Wednesday, August 14, 2013

CSS: Reality Lies To Us

Well, CSS media queries don't really suck, they just aren't expressive enough to allow a designer to concisely specify the intent of the design, or even to specify intent at all. So, OK, they suck a little, but not totally.

SASSy CSS and LESS CSS compilers can help, but they are mainly server-side technologies. Yes, your browser can be tricked out to run a compiler against them, but until the syntax is embedded in the client that's more of a hack than a deployment technology.

Furthermore, SASS and LESS don't alter the execution context of the decision making in applying CSS stylesheets. The languages support computation and refactoring of sources, but only using a-priori knowledge: discrete facts available outside of any particular deployment context. This is a intentional feature of CSS, not a bug, but the manner in which CSS media queries are written degrades the expressiveness with respect to the designers intent.

For example, why do we write media queries that ask:

@media screen and (orientation: landscape) and (min-device-width: 1024px) and (max-device-width: 2048px) { ... }

... when what we mean to ask if whether or not this is a touchpad similar to an iPad in size?

One thing we could do is use a Web standard. How about the HTML "handheld" media type?

Virtually no mobile device will trigger the "handheld" rule. The first phones to implement the handheld media type were crude affairs, and rather than do the right thing when they rolled out new devices, vendors of smart phones decided to put up their collective middle finger to Web standards and have their browsers lie.  They all claim to be monitor screens, which, by the way, they are not.

It turns out that "handheld" does not really tell us it is a touch pad device anyway. Handheld only tells us only that it is a mobile device. We also have touch screens that are static devices, like Point of Sale terminals, kiosks, and appliance-style surfaces. Even if vendors complied with Web standards and supported "handheld," our pages still wouldn't know if the device supported the touch screen modality and/or provided WIMP cursor-based interactions.

CSS, as implemented by vendors, has made us compound errors upon error. It isn't just imprecision, it is an emphasis on irrelevant precision and a focus on the wrong parameters. Designing using quantized units, such as ems, goes part way in mitigating some of the over-constrained precision. Yet CSS still does not allow us to write what we mean, and still forces us to make assertions that are not correct in order to trip the machine into behavior that looks more or less accidentally correct as a side-effect.

Here's another example: CSS goes out of its way with max-backwards syntax so as to avoid less-than and greater-than operators.

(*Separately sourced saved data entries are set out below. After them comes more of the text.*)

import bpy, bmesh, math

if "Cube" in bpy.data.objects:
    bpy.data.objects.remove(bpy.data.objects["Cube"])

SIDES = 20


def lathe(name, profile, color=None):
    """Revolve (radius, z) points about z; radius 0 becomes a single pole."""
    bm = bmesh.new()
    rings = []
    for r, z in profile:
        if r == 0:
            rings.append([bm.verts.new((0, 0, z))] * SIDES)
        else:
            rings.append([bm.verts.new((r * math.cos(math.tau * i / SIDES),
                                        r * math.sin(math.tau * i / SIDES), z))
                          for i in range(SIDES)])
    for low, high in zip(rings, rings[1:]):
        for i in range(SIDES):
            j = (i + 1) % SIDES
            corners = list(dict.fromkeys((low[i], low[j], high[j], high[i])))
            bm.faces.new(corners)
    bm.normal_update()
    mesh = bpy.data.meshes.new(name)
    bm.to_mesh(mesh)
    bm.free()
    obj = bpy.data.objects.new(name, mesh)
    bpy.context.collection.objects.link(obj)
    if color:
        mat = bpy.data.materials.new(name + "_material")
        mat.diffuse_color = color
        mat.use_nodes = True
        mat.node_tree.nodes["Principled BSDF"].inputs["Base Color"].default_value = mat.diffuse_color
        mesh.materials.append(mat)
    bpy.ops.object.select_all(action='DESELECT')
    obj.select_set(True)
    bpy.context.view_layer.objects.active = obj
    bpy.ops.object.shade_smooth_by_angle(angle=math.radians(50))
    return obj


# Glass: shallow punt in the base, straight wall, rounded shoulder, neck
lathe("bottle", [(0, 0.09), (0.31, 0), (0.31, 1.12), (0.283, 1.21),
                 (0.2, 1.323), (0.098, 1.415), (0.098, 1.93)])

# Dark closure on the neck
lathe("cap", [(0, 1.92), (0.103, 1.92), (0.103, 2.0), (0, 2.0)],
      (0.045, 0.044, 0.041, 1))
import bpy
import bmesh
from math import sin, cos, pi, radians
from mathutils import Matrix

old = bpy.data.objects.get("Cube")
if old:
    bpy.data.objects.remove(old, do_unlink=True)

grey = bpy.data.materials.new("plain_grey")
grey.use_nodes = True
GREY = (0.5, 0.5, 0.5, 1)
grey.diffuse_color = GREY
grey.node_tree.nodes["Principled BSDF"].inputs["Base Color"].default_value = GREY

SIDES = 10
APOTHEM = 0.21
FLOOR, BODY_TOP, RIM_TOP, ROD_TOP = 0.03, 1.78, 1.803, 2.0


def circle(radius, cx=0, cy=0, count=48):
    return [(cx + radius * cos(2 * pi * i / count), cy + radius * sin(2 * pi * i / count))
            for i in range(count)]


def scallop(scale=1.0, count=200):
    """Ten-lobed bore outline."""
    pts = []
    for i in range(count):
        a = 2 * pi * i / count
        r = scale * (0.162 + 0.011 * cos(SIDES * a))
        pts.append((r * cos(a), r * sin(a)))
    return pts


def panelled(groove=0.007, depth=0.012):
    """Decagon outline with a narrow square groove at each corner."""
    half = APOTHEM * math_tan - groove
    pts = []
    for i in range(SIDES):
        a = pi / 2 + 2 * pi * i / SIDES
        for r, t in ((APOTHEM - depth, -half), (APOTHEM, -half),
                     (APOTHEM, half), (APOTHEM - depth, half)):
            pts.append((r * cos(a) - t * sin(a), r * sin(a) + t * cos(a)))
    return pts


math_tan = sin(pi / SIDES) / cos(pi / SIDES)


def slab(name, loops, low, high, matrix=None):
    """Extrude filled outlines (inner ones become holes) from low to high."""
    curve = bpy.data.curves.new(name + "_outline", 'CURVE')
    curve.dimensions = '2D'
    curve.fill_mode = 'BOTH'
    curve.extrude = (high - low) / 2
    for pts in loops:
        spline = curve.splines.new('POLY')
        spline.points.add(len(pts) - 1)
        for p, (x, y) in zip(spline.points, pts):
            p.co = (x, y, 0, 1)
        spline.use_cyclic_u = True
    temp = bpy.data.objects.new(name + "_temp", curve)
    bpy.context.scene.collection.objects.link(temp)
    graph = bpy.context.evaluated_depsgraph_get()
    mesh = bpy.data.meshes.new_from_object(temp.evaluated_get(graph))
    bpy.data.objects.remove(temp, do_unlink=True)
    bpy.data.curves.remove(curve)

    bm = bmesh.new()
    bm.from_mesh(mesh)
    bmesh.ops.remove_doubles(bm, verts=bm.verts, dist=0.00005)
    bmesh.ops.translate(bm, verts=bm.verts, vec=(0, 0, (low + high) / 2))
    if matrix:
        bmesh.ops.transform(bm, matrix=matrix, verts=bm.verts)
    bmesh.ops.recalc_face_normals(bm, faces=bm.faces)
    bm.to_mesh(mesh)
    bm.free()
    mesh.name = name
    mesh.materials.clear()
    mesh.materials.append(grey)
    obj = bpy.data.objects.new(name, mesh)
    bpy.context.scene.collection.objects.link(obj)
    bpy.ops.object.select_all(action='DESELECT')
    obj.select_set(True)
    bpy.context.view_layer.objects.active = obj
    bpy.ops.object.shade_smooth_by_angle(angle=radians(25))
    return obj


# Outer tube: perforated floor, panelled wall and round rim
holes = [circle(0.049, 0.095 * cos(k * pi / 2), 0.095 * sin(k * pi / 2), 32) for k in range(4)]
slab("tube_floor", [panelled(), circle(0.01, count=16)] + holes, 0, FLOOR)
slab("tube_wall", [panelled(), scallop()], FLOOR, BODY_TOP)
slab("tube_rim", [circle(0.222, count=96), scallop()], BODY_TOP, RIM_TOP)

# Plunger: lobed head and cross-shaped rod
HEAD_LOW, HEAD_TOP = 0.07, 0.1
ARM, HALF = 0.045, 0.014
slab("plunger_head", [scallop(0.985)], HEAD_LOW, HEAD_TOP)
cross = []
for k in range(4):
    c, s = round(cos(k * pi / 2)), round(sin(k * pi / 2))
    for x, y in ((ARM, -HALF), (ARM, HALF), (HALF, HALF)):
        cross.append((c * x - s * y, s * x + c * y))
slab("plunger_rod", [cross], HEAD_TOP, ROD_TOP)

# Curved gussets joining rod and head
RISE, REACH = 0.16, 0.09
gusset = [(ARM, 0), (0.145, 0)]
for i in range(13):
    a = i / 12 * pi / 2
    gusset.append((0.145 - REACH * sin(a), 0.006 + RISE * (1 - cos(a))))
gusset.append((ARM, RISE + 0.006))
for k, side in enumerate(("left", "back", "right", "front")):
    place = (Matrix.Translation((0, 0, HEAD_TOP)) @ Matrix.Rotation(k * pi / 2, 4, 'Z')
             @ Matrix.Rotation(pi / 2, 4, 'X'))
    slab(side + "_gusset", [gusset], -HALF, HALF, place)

This is outstandingly silly as we go forward with HTML5. This is technology: instead of avoiding math we should embrace it.  The algebra isn't really that scary:

@media touchscreen and (52ppi <= resolution <= 104ppi) and ( 7.31in <= device-size <= 9.5in) { ... }

Thursday, August 1, 2013

Software as an Abstraction vs Software as a Practice

This past few months has seen quite some turnover in some groups at my workplace, one an administrative team and the other an I.T./Web-support team.

It got me to thinking this morning. While some churn is unavoidable and at a low level is probably good for an organization, it can also be corrosive when a proportionally large chunk of the team just goes away. It eats away at the knowledge and experience embodied by the team as a whole.

We like to think of operational software as some sort of abstract machine. Yet software is also what a team does to reflect upon, institute, and refine its own knowledge and behavior: it is a professional practice.

So when a bunch of people up and leave an organization, the practice can break down.